(Plain-text document sources)
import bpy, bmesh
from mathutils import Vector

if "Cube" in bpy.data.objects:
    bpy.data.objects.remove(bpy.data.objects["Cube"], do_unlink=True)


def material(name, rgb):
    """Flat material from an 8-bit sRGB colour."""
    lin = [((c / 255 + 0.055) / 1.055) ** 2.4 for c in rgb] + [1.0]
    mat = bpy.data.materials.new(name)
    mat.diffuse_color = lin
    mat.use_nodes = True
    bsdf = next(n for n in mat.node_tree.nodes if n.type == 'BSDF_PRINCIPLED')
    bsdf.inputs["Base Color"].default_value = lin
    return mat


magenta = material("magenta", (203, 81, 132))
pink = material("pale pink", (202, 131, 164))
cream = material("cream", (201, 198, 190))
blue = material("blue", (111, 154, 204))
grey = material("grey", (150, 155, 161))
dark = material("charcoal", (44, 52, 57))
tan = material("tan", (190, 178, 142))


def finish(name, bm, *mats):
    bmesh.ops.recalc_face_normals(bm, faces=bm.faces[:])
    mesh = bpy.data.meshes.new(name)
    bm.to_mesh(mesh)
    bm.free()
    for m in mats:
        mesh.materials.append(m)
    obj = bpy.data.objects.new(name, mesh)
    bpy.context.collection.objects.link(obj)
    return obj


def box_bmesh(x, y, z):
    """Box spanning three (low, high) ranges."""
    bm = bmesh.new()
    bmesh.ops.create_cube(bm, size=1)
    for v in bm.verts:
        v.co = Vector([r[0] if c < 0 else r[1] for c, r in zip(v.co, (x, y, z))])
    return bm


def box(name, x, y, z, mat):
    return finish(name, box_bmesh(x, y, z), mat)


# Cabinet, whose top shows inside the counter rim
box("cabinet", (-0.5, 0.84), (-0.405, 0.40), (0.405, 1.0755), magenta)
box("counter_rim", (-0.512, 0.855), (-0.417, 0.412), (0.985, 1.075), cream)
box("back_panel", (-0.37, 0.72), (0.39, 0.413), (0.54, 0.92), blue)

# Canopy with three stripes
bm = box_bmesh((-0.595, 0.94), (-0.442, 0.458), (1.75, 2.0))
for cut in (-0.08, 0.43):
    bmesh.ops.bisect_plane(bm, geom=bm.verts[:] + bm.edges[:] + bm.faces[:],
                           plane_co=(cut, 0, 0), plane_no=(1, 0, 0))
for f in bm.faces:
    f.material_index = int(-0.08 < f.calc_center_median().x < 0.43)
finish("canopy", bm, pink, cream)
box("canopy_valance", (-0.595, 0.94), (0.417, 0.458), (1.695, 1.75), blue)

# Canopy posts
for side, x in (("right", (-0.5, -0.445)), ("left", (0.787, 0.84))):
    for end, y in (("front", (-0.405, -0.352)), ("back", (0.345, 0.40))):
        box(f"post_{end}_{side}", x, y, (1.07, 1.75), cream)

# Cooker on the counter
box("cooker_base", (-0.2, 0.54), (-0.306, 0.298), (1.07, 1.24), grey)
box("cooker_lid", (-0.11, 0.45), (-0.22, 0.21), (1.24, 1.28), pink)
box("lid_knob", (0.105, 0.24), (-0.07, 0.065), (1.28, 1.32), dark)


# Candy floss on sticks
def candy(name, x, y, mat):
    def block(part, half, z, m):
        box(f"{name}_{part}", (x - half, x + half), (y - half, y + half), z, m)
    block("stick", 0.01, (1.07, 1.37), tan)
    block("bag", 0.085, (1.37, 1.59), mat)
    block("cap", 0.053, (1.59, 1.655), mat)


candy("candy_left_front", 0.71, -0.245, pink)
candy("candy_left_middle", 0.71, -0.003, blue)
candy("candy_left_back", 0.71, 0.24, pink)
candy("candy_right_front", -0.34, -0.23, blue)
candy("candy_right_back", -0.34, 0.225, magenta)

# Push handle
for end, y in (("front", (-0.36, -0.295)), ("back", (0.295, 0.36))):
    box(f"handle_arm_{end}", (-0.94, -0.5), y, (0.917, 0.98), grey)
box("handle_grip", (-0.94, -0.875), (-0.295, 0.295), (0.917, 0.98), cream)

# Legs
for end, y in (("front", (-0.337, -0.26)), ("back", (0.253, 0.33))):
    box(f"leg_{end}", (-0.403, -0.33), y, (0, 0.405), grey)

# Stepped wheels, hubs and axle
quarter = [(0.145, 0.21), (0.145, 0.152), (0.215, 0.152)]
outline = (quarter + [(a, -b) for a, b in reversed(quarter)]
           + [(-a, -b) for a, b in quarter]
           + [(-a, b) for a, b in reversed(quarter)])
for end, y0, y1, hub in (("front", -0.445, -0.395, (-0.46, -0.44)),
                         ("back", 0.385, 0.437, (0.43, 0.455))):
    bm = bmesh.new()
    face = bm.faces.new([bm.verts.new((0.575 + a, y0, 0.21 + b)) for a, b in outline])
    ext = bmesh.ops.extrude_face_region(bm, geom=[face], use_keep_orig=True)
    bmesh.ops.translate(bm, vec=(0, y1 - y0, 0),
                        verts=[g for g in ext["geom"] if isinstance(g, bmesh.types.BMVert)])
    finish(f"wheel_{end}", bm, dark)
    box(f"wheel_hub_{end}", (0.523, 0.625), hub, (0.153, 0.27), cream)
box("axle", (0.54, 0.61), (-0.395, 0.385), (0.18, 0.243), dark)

The task — Would you please filter the lines above and copy every one that includes "dark"?

Solution for this exercise —
dark = material("charcoal", (44, 52, 57))
box("lid_knob", (0.105, 0.24), (-0.07, 0.065), (1.28, 1.32), dark)
    finish(f"wheel_{end}", bm, dark)
box("axle", (0.54, 0.61), (-0.395, 0.385), (0.18, 0.243), dark)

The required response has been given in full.